OK, so you obviously got tricked into investing in something completely worthless. It’s part of the business risk and, if you were smart enough, there’s a line in your budget for that. What’s important now is that you manage to recover that loss fast, and what’s even more important is that you don’t repeat that mistake.

And then there’s the type that just won’t throw in a dime. We call them “the suicide bombers”. You know that if you don’t pump any money in your business you’re practically signing its death sentence, and yet you won’t do it anyway. There are only two reasons for that: you either don’t have a clue on how to run a business, or you don’t give a shit about it.

Our advice: keep investing in your business in a controlled, educated manner. Do you know that famous saying “you need to spend money to make money”? It’s famous because it’s true. There’s a time to invest and a time to grow. With no investment, there will be no growth. End of story.

4. Treating technology as a “nice-to-have”

In other words, show me what technologies you use and I’ll predict the trajectory of your business in the foreseeable future.

Technology nowadays is absolutely fundamental for your business, there’s no question about that. You need it to create, manage, develop, communicate, secure, monitor and sell.

When it comes to the amount of technology required from one business to another, the mistake can lay at the end of one of two extremes: there are the ones who don’t use any, because they either don’t want to invest (sounds familiar?) or they fail to see its utility (the “old-fashioned accountant” model), and then there are the ones who overuse it, chasing every new feature on the market regardless if it really brings an added value to their business or not.

Our advice: “balance is key”. Too much or too little technology is bad for your business. Unless you are a tech expert, don’t pick your technologies on your own.

5. Not running a vision/ direction cross-check

It’s really important to run this analysis every now and again. You need to remember why you first started your business, what were your beliefs back then, how did you think your products or services were going to change the world, and then compare it to where you’re standing right now.

Is the scope still met?
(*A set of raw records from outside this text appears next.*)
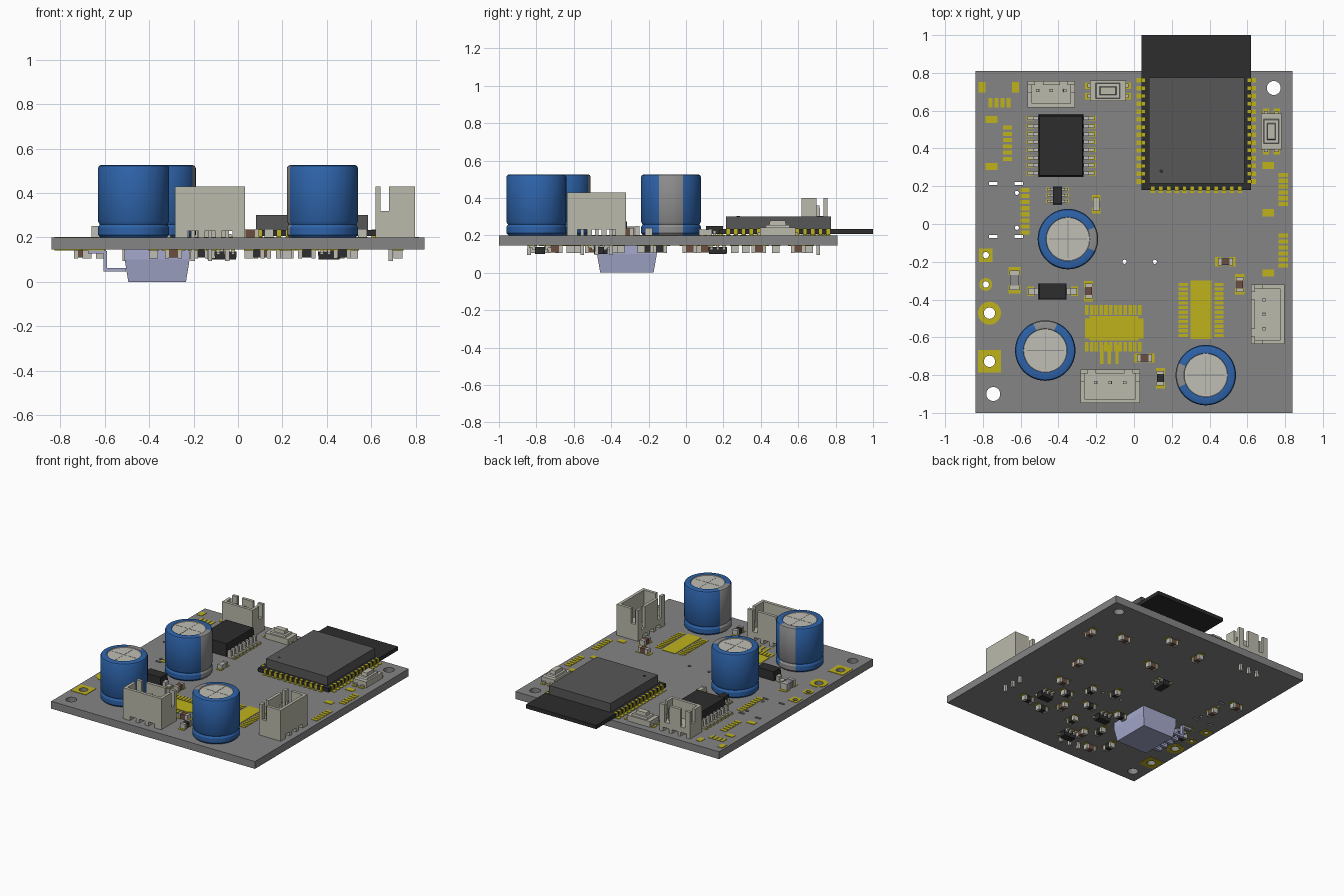
import bpy, bmesh, math
from mathutils import Matrix

if "Cube" in bpy.data.objects:
    bpy.data.objects.remove(bpy.data.objects["Cube"], do_unlink=True)

PALETTE = {
    "board_grey": (0.235, 0.235, 0.235),
    "pad_gold": (0.52, 0.45, 0.012),
    "sleeve_blue": (0.027, 0.125, 0.40),
    "ivory_plastic": (0.50, 0.49, 0.41),
    "black_plastic": (0.026, 0.026, 0.026),
    "shield_grey": (0.095, 0.095, 0.095),
    "lavender": (0.38, 0.40, 0.61),
    "ceramic_brown": (0.15, 0.075, 0.05),
    "stripe_grey": (0.27, 0.27, 0.27),
    "lead_silver": (0.52, 0.51, 0.46),
}
NAMES = list(PALETTE)
GREY, GOLD, BLUE, IVORY, BLACK, SHIELD, LAV, BROWN, STRIPE, SILVER = range(10)
MATS = []
for key, rgb in PALETTE.items():
    mat = bpy.data.materials.new(key)
    mat.use_nodes = True
    mat.diffuse_color = (*rgb, 1)
    node = next(n for n in mat.node_tree.nodes if n.type == "BSDF_PRINCIPLED")
    node.inputs["Base Color"].default_value = (*rgb, 1)
    MATS.append(mat)

TOP, BOTTOM = 0.2, 0.145


def paint(verts, colour):
    for f in {f for v in verts for f in v.link_faces}:
        f.material_index = colour


def box(bm, x, y, z0, z1, sx, sy, colour, taper=1.0):
    """Box centred on x, y; the z1 end is scaled by taper."""
    verts = bmesh.ops.create_cube(bm, size=1)["verts"]
    for v in verts:
        k = taper if v.co.z > 0 else 1
        v.co = (x + v.co.x * sx * k, y + v.co.y * sy * k, z1 if v.co.z > 0 else z0)
    if z1 < z0:
        bmesh.ops.reverse_faces(bm, faces=list({f for v in verts for f in v.link_faces}))
    paint(verts, colour)


def rod(bm, x, y, z0, z1, r, colour, sides=24):
    m = Matrix.Translation((x, y, (z0 + z1) / 2))
    paint(bmesh.ops.create_cone(bm, cap_ends=True, segments=sides, radius1=r, radius2=r,
                                depth=z1 - z0, matrix=m)["verts"], colour)


def finish(bm, name, place=None, smooth=False):
    """Turn the bmesh into an object that holds only the colours it uses."""
    if place:
        bm.transform(place)
    used = sorted({f.material_index for f in bm.faces})
    for f in bm.faces:
        f.material_index = used.index(f.material_index)
    mesh = bpy.data.meshes.new(name)
    bm.to_mesh(mesh)
    bm.free()
    for i in used:
        mesh.materials.append(MATS[i])
    ob = bpy.data.objects.new(name, mesh)
    bpy.context.collection.objects.link(ob)
    if smooth:
        bpy.ops.object.select_all(action="DESELECT")
        ob.select_set(True)
        bpy.context.view_layer.objects.active = ob
        bpy.ops.object.shade_smooth_by_angle(angle=math.radians(30))
    return ob


def at(x, y, z=0.0, angle=0):
    return Matrix.Translation((x, y, z)) @ Matrix.Rotation(math.radians(angle), 4, "Z")


def spread(a, b, n):
    return [a + (b - a) * i / (n - 1) for i in range(n)]


# Board and plated hole pads, drilled with one cutter
bm = bmesh.new()
for x, y, r in [(0.74, 0.72, 0.037), (-0.745, -0.9, 0.037), (-0.765, -0.472, 0.03), (-0.765, -0.727, 0.03),
                (-0.785, -0.165, 0.017), (-0.785, -0.32, 0.017), (-0.05, -0.2, 0.011), (0.11, -0.2, 0.011),
                (-0.62, 0.165, 0.011), (-0.62, -0.02, 0.011)]:
    rod(bm, x, y, 0, 0.4, r, GREY)
for x in (-0.745, -0.61):
    for y in (0.215, -0.065):
        box(bm, x, y, 0, 0.4, 0.045, 0.016, GREY)
cutter = finish(bm, "hole_cutter")
cutter.hide_render = True

bm = bmesh.new()
box(bm, 0, -0.095, BOTTOM, TOP, 1.68, 1.81, GREY)
board = finish(bm, "circuit_board")
bm = bmesh.new()
for z0, z1 in ((TOP, TOP + 0.003), (BOTTOM - 0.003, BOTTOM)):
    box(bm, -0.765, -0.727, z0, z1, 0.12, 0.12, GOLD)
    rod(bm, -0.765, -0.472, z0, z1, 0.061, GOLD)
    box(bm, -0.785, -0.165, z0, z1, 0.07, 0.07, GOLD)
    rod(bm, -0.785, -0.32, z0, z1, 0.034, GOLD)
ring_pads = finish(bm, "wire_pads")
for ob in (board, ring_pads):
    mod = ob.modifiers.new("holes", "BOOLEAN")
    mod.operation, mod.object, mod.solver = "DIFFERENCE", cutter, "EXACT"
    graph = bpy.context.evaluated_depsgraph_get()
    mesh = bpy.data.meshes.new_from_object(ob.evaluated_get(graph))
    ob.modifiers.clear()
    ob.data = mesh
bpy.data.objects.remove(cutter, do_unlink=True)

# Bare solder pads
bm = bmesh.new()
def pad(x, y, sx, sy):
    box(bm, x, y, TOP, TOP + 0.003, sx, sy, GOLD)
for x in (-0.805, -0.627):
    pad(x, 0.724, 0.038, 0.055)
for x in spread(-0.76, -0.665, 4):
    pad(x, 0.643, 0.02, 0.05)
for y in (0.554, 0.305):
    pad(-0.754, y, 0.062, 0.037)
for y in (0.31, 0.06, -0.26):
    pad(0.71, y, 0.06, 0.038)
for x, a, b, n in [(-0.67, 0.51, 0.345, 6), (-0.578, 0.18, -0.045, 8), (0.79, 0.26, 0.105, 6), (0.79, -0.06, -0.22, 6)]:
    for y in spread(a, b, n):
        pad(x, y, 0.048, 0.022)
pad(-0.105, -0.553, 0.31, 0.105)
pad(-0.105, -0.553, 0.26, 0.13)
pad(0.355, -0.455, 0.11, 0.31)
for x in spread(-0.25, 0.03, 12):
    pad(x, -0.455, 0.019, 0.052)
    pad(x, -0.65, 0.019, 0.05)
for x in (-0.17, -0.13, -0.09):
    pad(x, -0.69, 0.018, 0.1)
for y in spread(-0.32, -0.59, 12):
    for x in (0.26, 0.45):
        pad(x, y, 0.05, 0.017)
finish(bm, "solder_pads")

# Electrolytic capacitors: lathed can, striped sleeve on the marked side
PROFILE = [(0, 0.2), (0.15, 0.2), (0.16, 0.212), (0.16, 0.245), (0.152, 0.258), (0.16, 0.272), (0.16, 0.513),
           (0.155, 0.522), (0.148, 0.525), (0.116, 0.525), (0.114, 0.52), (0, 0.52)]
for n, (x, y, mark) in enumerate([(-0.35, -0.08, 0), (-0.47, -0.67, 90), (0.38, -0.8, 180)], 1):
    bm = bmesh.new()
    verts = [bm.verts.new((r, 0, z)) for r, z in PROFILE]
    edges = [bm.edges.new(p) for p in zip(verts, verts[1:])]
    bmesh.ops.spin(bm, geom=verts + edges, cent=(0, 0, 0), axis=(0, 0, 1), angle=math.tau, steps=60)
    bmesh.ops.remove_doubles(bm, verts=bm.verts, dist=0.0005)
    bmesh.ops.recalc_face_normals(bm, faces=bm.faces)
    for f in bm.faces:
        c = f.calc_center_median()
        striped = abs(math.atan2(c.y, c.x)) < math.radians(24)
        lid = c.z > 0.5 and c.xy.length < 0.1155
        f.material_index = SILVER if lid else STRIPE if striped else BLUE
    for sx, sy in ((0.2, 0.004), (0.004, 0.2)):
        box(bm, 0, 0, 0.52, 0.521, sx, sy, STRIPE)
    finish(bm, f"capacitor_{n}", at(x, y, 0, mark), smooth=True)


# Shrouded pin headers: solid wall at local -y, slotted wall at local +y
def header(name, x, y, angle, length, width, height, pitch):
    bm = bmesh.new()
    t, foot, low = 0.022, 0.03, height * 0.52
    edges = [-length / 2] + [p * pitch + s for p in (-1, 0, 1) for s in (-0.025, 0.025)] + [length / 2]
    for a, b in zip(edges[::2], edges[1::2]):
        box(bm, (a + b) / 2, 0, 0, foot, b - a, width, IVORY)
    box(bm, 0, 0, foot, 0.07, length, width, IVORY)
    box(bm, 0, -width / 2 + t / 2, 0.07, height, length, t, IVORY)
    for s in (-1, 1):
        ex = s * (length - t) / 2
        box(bm, ex, -0.03, 0.07, height, t, width - 0.06, IVORY)
        box(bm, ex, width / 2 - 0.04, 0.07, low, t, 0.04, IVORY)
        box(bm, s * (length / 2 - 0.02), (width - t) / 2, 0.07, height, 0.04, t, IVORY)
    box(bm, 0, (width - t) / 2, 0.07, height, length - 0.16, t, IVORY)
    for p in (-1, 0, 1):
        box(bm, p * pitch, 0.02, -0.105, height * 0.8, 0.02, 0.02, SILVER, 0.8)
    finish(bm, name, at(x, y, TOP, angle))


header("front_header", -0.126, -0.859, 0, 0.314, 0.178, 0.23, 0.077)
header("side_header", 0.708, -0.478, 90, 0.314, 0.178, 0.23, 0.077)
header("back_header", -0.438, 0.687, 0, 0.25, 0.14, 0.2, 0.072)

# Radio module with metal shield and edge contacts
bm = bmesh.new()
box(bm, 0.33, 0.59, 0.206, 0.234, 0.58, 0.82, BLACK)
box(bm, 0.333, 0.495, 0.234, 0.3, 0.505, 0.56, SHIELD)
rod(bm, 0.145, 0.28, 0.3, 0.302, 0.01, BLACK, 12)
for y in spread(0.76, 0.225, 14):
    for s in (-1, 1):
        box(bm, 0.33 + s * 0.297, y, TOP, 0.204, 0.04, 0.024, GOLD)
        box(bm, 0.33 + s * 0.283, y, TOP, 0.236, 0.022, 0.018, GOLD)
for x in spread(0.10, 0.56, 12):
    box(bm, x, 0.178, TOP, 0.204, 0.024, 0.03, GOLD)
    box(bm, x, 0.187, TOP, 0.236, 0.018, 0.022, GOLD)
finish(bm, "radio_module")


# Chips with evenly spaced leads along both local x ends
def chip(name, x, y, sx, sy, height, leads, reach, side=1, angle=0):
    bm = bmesh.new()
    base = TOP if side > 0 else BOTTOM
    h = side * height
    box(bm, 0, 0, base + side * 0.008, base + h, sx, sy, BLACK, 0.95)
    w = sy / leads * 0.45
    for i in range(leads):
        ly = sy * ((i + 0.5) / leads - 0.5)
        for s in (-1, 1):
            ex = s * sx / 2
            box(bm, ex + s * reach * 0.7, ly, base, base + side * 0.003, reach * 0.6, w * 1.3, GOLD)
            box(bm, ex + s * reach * 0.6, ly, base, base + side * 0.012, reach * 0.6, w, SILVER)
            box(bm, ex + s * reach * 0.2, ly, base, base + h * 0.5, reach * 0.4, w, SILVER)
    finish(bm, name, at(x, y, 0, angle))


chip("driver_chip", -0.386, 0.414, 0.238, 0.332, 0.1, 8, 0.065)
chip("small_regulator", -0.405, 0.152, 0.05, 0.095, 0.05, 3, 0.035)
chip("power_diode", -0.431, -0.357, 0.148, 0.086, 0.075, 1, 0.06)
for n, (x, y, a) in enumerate([(-0.11, 0.17, 0), (0.41, -0.465, 90), (-0.09, -0.446, 90), (-0.056, -0.78, 90)], 1):
    chip(f"underside_chip_{n}", x, y, 0.055, 0.1, 0.045, 3, 0.035, -1, a)


# Two-terminal parts: body, metal ends and pads
def passive(name, x, y, angle, colour, side=1, size=1.0):
    bm = bmesh.new()
    z = TOP if side > 0 else BOTTOM
    box(bm, 0, 0, z, z + side * 0.036 * size, 0.045 * size, 0.036 * size, colour)
    for s in (-1, 1):
        box(bm, s * 0.03 * size, 0, z, z + side * 0.039 * size, 0.018 * size, 0.04 * size, SILVER)
        box(bm, s * 0.037 * size, 0, z, z + side * 0.003, 0.034 * size, 0.048 * size, GOLD)
    finish(bm, name, at(x, y, 0, angle))


for n, (x, y, a, c, k) in enumerate([(-0.2, 0.105, 90, IVORY, 0.9), (-0.633, -0.298, 90, STRIPE, 1.3),
                                     (-0.24, -0.355, 90, BROWN, 1), (0.484, -0.2, 0, BROWN, 1),
                                     (0.56, -0.32, 90, BROWN, 1), (0.055, -0.71, 0, BROWN, 1),
                                     (0.14, -0.816, 90, BLACK, 1)], 1):
    passive(f"top_component_{n}", x, y, a, c, 1, k)
UNDER = {BROWN: [(0.72, 0.39), (0.21, 0.66), (-0.07, 0.6), (0.11, 0.32), (0.52, 0.02), (0.44, -0.24), (-0.62, 0.1),
                 (-0.7, 0.26), (0.22, -0.5), (-0.29, -0.82), (-0.12, -0.7), (0.49, 0.48)],
         BLACK: [(0.05, -0.14), (0.47, -0.58), (0.21, -0.21), (-0.17, -0.35), (-0.38, -0.72), (0.31, -0.35),
                 (0.05, -0.6), (0.31, -0.62), (-0.2, -0.6), (0.08, -0.38), (-0.68, -0.3)]}
for colour, spots in UNDER.items():
    for n, (x, y) in enumerate(spots, 1):
        passive(f"underside_{NAMES[colour]}_{n}", x, y, 90 * (n % 2), colour, -1)


# Push buttons
def button(name, x, y, angle):
    bm = bmesh.new()
    box(bm, 0, 0, TOP, 0.243, 0.19, 0.108, IVORY)
    box(bm, 0, 0, 0.243, 0.256, 0.13, 0.082, SILVER, 0.94)
    box(bm, 0, 0, 0.256, 0.28, 0.09, 0.046, IVORY, 0.9)
    for s in (-1, 1):
        for t in (-1, 1):
            box(bm, s * 0.1, t * 0.028, TOP, 0.204, 0.045, 0.034, GOLD)
            box(bm, s * 0.098, t * 0.028, TOP, 0.215, 0.02, 0.022, SILVER)
    finish(bm, name, at(x, y, 0, angle))


button("back_button", -0.138, 0.705, 0)
button("side_button", 0.727, 0.49, 90)

# Power package under the board, with cranked leads
bm = bmesh.new()
x, y = -0.364, -0.316
box(bm, x, y, BOTTOM, 0.1, 0.292, 0.32, LAV)
box(bm, x, y, 0.1, 0, 0.292, 0.32, LAV, 0.89)
for ly in spread(y - 0.12, y + 0.12, 5):
    box(bm, -0.555, ly, 0.062, 0.046, 0.1, 0.024, LAV)
    box(bm, -0.598, ly, 0.14, 0.046, 0.016, 0.024, LAV)
    box(bm, -0.635, ly, 0.142, 0.128, 0.08, 0.024, LAV)
    box(bm, -0.65, ly, BOTTOM, 0.142, 0.1, 0.034, GOLD)
finish(bm, "power_package")
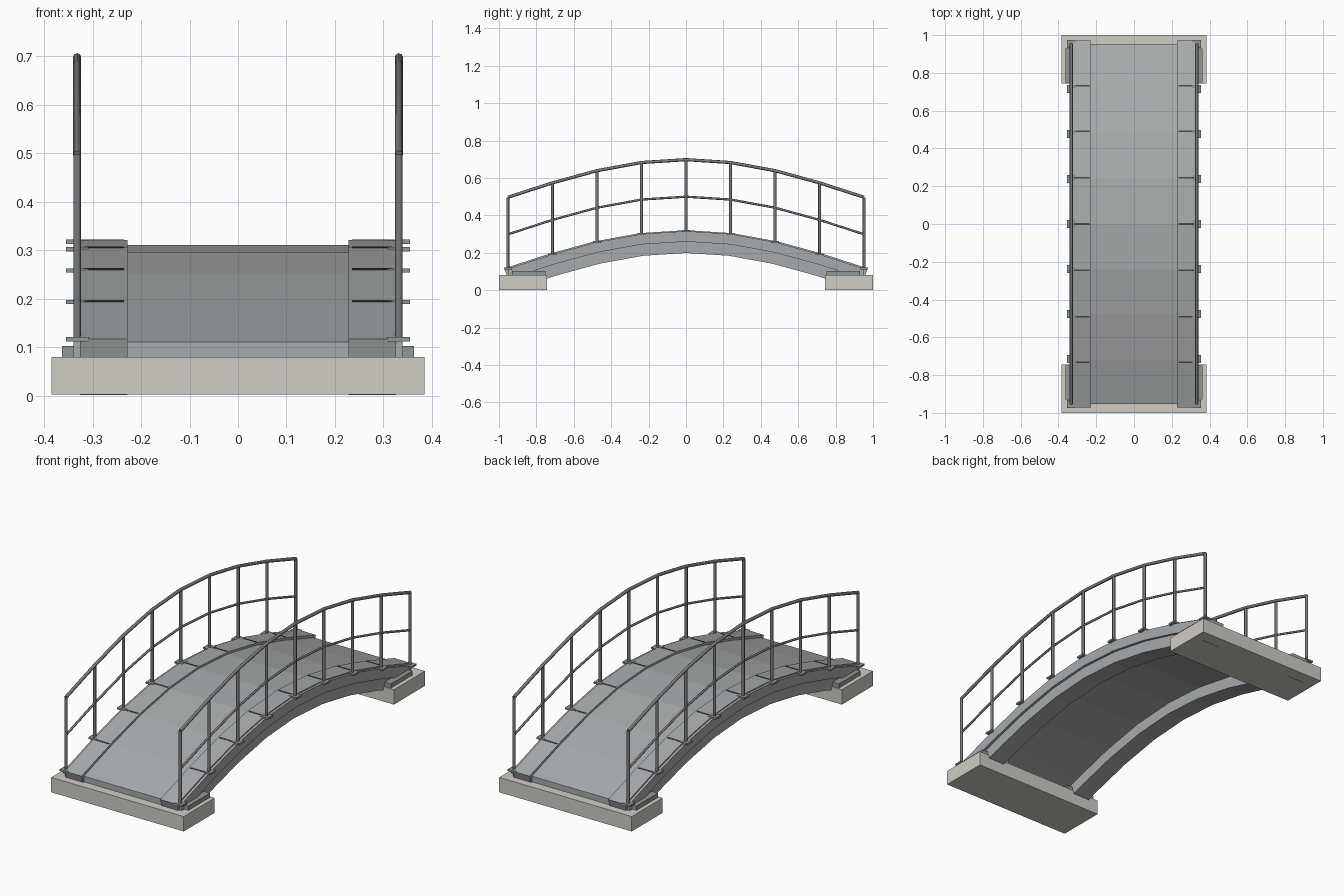
import bpy, bmesh, math
from mathutils import Vector

if "Cube" in bpy.data.objects:
    bpy.data.objects.remove(bpy.data.objects["Cube"], do_unlink=True)


def material(name, rgb):
    m = bpy.data.materials.new(name)
    m.use_nodes = True
    m.diffuse_color = (*rgb, 1)
    m.node_tree.nodes["Principled BSDF"].inputs["Base Color"].default_value = (*rgb, 1)
    return m


STEEL = material("light steel grey", (0.39, 0.41, 0.42))
PLATE = material("plate grey", (0.29, 0.31, 0.315))
RAIL = material("rail grey", (0.19, 0.2, 0.205))
JOINT = material("dark joint grey", (0.06, 0.065, 0.07))
STONE = material("pale concrete", (0.63, 0.61, 0.56))

HALF, RISE, CROWN, BAYS = 0.952, 0.201, 0.26, 4
STATIONS = [HALF * k / BAYS for k in range(-BAYS, BAYS + 1)]
RIB_IN, RIB_OUT, POST_X = 0.228, 0.326, 0.332
WAVE = math.pi / (2 * HALF)


def arch(y, lift=0.0):
    """Point on the cosine centre line, moved straight up."""
    return Vector((0, y, CROWN - RISE * (1 - math.cos(WAVE * y)) + lift))


def normal(y):
    return Vector((0, RISE * WAVE * math.sin(WAVE * y), 1)).normalized()


def finish(name, bm, mat):
    bmesh.ops.recalc_face_normals(bm, faces=bm.faces)
    me = bpy.data.meshes.new(name)
    bm.to_mesh(me)
    bm.free()
    me.materials.append(mat)
    ob = bpy.data.objects.new(name, me)
    bpy.context.collection.objects.link(ob)
    return ob


def arch_beam(name, x0, x1, low, high, mat, square_ends=True):
    """Rectangular section swept along the arch."""
    bm = bmesh.new()
    rings = []
    for y in STATIONS:
        n = normal(y) if square_ends else Vector((0, 0, 1))
        rings.append([bm.verts.new(arch(y) + n * d + Vector((x, 0, 0)))
                      for x, d in ((x0, low), (x1, low), (x1, high), (x0, high))])
    for a, b in zip(rings, rings[1:]):
        for i in range(4):
            j = (i + 1) % 4
            bm.faces.new((a[i], a[j], b[j], b[i]))
    bm.faces.new(rings[0])
    bm.faces.new(rings[-1])
    return finish(name, bm, mat)


def box(name, centre, size, mat, tilt=0.0):
    bm = bmesh.new()
    bmesh.ops.create_cube(bm, size=1)
    bmesh.ops.scale(bm, vec=size, verts=bm.verts)
    ob = finish(name, bm, mat)
    ob.location = centre
    ob.rotation_euler.x = tilt
    return ob


def tube(name, points, radius, mat):
    """Round eight-sided bar through the points."""
    cu = bpy.data.curves.new(name, "CURVE")
    cu.dimensions = "3D"
    cu.bevel_depth = radius
    cu.bevel_resolution = 2
    cu.use_fill_caps = True
    sp = cu.splines.new("POLY")
    sp.points.add(len(points) - 1)
    for p, co in zip(sp.points, points):
        p.co = (*co, 1)
    cu.materials.append(mat)
    ob = bpy.data.objects.new(name, cu)
    bpy.context.collection.objects.link(ob)
    bpy.ops.object.select_all(action="DESELECT")
    ob.select_set(True)
    bpy.context.view_layer.objects.active = ob
    bpy.ops.object.convert(target="MESH")
    bpy.ops.object.shade_smooth_by_angle(angle=math.radians(50))


# Walking deck between the ribs
arch_beam("deck", -RIB_IN, RIB_IN, 0, 0.051, STEEL, square_ends=False)

# Abutments at both ends
for end, y in (("front", -0.8715), ("back", 0.8715)):
    box(end + "_abutment", (0, y, 0.041), (0.77, 0.257, 0.078), STONE)

for side, s in (("left", 1), ("right", -1)):
    # Arched rib with a fascia along its upper half
    arch_beam(side + "_rib", s * RIB_IN, s * RIB_OUT, -0.061, 0.061, STEEL)
    arch_beam(side + "_fascia", s * RIB_OUT, s * 0.339, 0, 0.056, STEEL, square_ends=False)

    # Bearing pads on the abutments
    for end, y in (("front", -0.84), ("back", 0.84)):
        box(f"{side}_{end}_bearing", (s * 0.278, y, 0.091), (0.17, 0.18, 0.022), PLATE)

    for i, y in enumerate(STATIONS):
        # Post with its base plate
        box(f"{side}_base_plate_{i}", arch(y, 0.057) + Vector((s * POST_X, 0, 0)),
            (0.046, 0.042, 0.009), PLATE)
        tube(f"{side}_post_{i}",
             [arch(y, d) + Vector((s * POST_X, 0, 0)) for d in (0.057, 0.438)], 0.008, RAIL)
        # Thin joint strip across the rib top
        if abs(y) < HALF - 0.01:
            n = normal(y)
            box(f"{side}_joint_{i}", arch(y) + n * 0.061 + Vector((s * 0.276, 0, 0)),
                (0.082, 0.008, 0.003), JOINT, -math.atan2(n.y, n.z))

    # Handrail and middle rail
    for name, lift, radius in (("handrail", 0.438, 0.0085), ("middle_rail", 0.24, 0.006)):
        tube(f"{side}_{name}",
             [arch(y, lift) + Vector((s * POST_X, 0, 0)) for y in STATIONS], radius, RAIL)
Do you still deliver what you first promised you would? Does your team share your values? Did you manage to make the impact you thought you’d make?

And what’s most important, is your current direction the one you have envisioned for your business?

Our advice: turn this cross-check into a habit. It might seem unimportant at first, but the more you get into detail, the more likely it is that you’ll find some severe irregularities that keep your business from growing.

6. Falling for the bad examples in the industry

This is what we call “the herd effect”. The line that best describes it is: “I have to do it because everyone does it, and if everyone does it then it’s the right thing to do, no?”

What’s good for one business can prove to be disastrous for the other. Also, you really need to keep this in mind: most of your competitors have no idea what they’re doing. They follow the trends thinking that attracting the masses will bring them the best results, or they collaborate with agencies who have limited capabilities and knowledge about business as a whole.

Our advice: learn how to process all information through your own filters and only make the decisions that are right for your company. Don’t get yourself fooled by certain practices or features just because everyone in your industry does them or has them.


Guys, we’re gonna’ repeat until everyone hears us out: it’s crucial that you understand you can’t (and shouldn’t) handle everything all by yourselves. Successful businesses aren’t only about a healthy vision and a good strategy. They are also about strong, reliable and efficient partnerships and collaborations. No one can be an expert in everything, so back your business up with specialists who understand your vision and who can contribute actively to the growth of your business. Good luck! 🙂

Authors: Vlad Diaconu, Andreea Mares